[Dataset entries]
────────

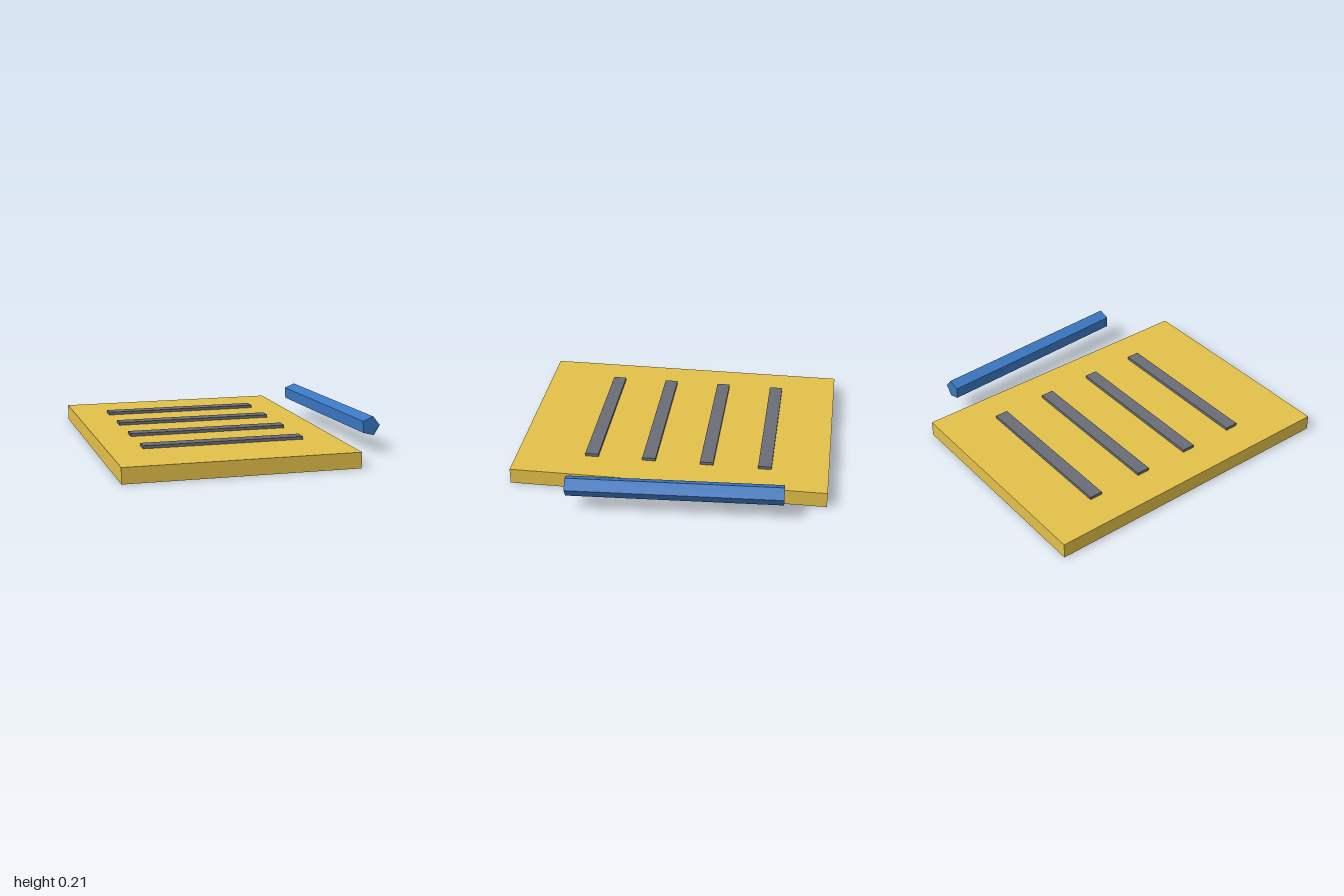
import * as THREE from 'three';

const RAD = Math.PI / 180;

export function createModel() {
  const model = new THREE.Group();
  model.name = 'notepadAndPencil';
  const paint = (color) => new THREE.MeshStandardMaterial({ color, flatShading: true });
  const yellow = paint(0xe3c04a), grey = paint(0x6a6d76), blue = paint(0x3a78c2);

  const add = (parent, name, geometry, material, x, y, z) => {
    const mesh = new THREE.Mesh(geometry, material);
    mesh.name = name;
    mesh.position.set(x, y, z);
    parent.add(mesh);
    return mesh;
  };

  // Notepad, turned slightly on the ground
  const notepad = new THREE.Group();
  notepad.name = 'notepad';
  notepad.position.x = -0.098;
  notepad.rotation.y = 10 * RAD;
  model.add(notepad);
  const padHeight = 0.09;
  add(notepad, 'pad', new THREE.BoxGeometry(1.327, padHeight, 1.797), yellow, 0, padHeight / 2, 0);

  // Raised writing lines, set a little towards the back
  const lineGeometry = new THREE.BoxGeometry(0.929, 0.017, 0.077);
  for (let i = 0; i < 4; i++) {
    add(notepad, `writingLine${i + 1}`, lineGeometry, grey, 0, padHeight + 0.0085, -0.536 + i * 0.333);
  }

  // Five-sided pencil beside the pad, lying along z before its turn
  const pencilGeometry = new THREE.CylinderGeometry(0.058, 0.058, 1.197, 5, 1, false, 93 * RAD);
  pencilGeometry.rotateX(90 * RAD);
  const pencil = add(model, 'pencil', pencilGeometry, blue, 0.709, 0.149, -0.212);
  pencil.rotation.y = 13.3 * RAD;

  return model;
}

────────

-- EXERCISE DESCRIPTION --
Print every line of the data exactly. Pictures do not belong in the copy.

-- RESPONSE TO THIS EXERCISE --
import * as THREE from 'three';

const RAD = Math.PI / 180;

export function createModel() {
  const model = new THREE.Group();
  model.name = 'notepadAndPencil';
  const paint = (color) => new THREE.MeshStandardMaterial({ color, flatShading: true });
  const yellow = paint(0xe3c04a), grey = paint(0x6a6d76), blue = paint(0x3a78c2);

  const add = (parent, name, geometry, material, x, y, z) => {
    const mesh = new THREE.Mesh(geometry, material);
    mesh.name = name;
    mesh.position.set(x, y, z);
    parent.add(mesh);
    return mesh;
  };

  // Notepad, turned slightly on the ground
  const notepad = new THREE.Group();
  notepad.name = 'notepad';
  notepad.position.x = -0.098;
  notepad.rotation.y = 10 * RAD;
  model.add(notepad);
  const padHeight = 0.09;
  add(notepad, 'pad', new THREE.BoxGeometry(1.327, padHeight, 1.797), yellow, 0, padHeight / 2, 0);

  // Raised writing lines, set a little towards the back
  const lineGeometry = new THREE.BoxGeometry(0.929, 0.017, 0.077);
  for (let i = 0; i < 4; i++) {
    add(notepad, `writingLine${i + 1}`, lineGeometry, grey, 0, padHeight + 0.0085, -0.536 + i * 0.333);
  }

  // Five-sided pencil beside the pad, lying along z before its turn
  const pencilGeometry = new THREE.CylinderGeometry(0.058, 0.058, 1.197, 5, 1, false, 93 * RAD);
  pencilGeometry.rotateX(90 * RAD);
  const pencil = add(model, 'pencil', pencilGeometry, blue, 0.709, 0.149, -0.212);
  pencil.rotation.y = 13.3 * RAD;

  return model;
}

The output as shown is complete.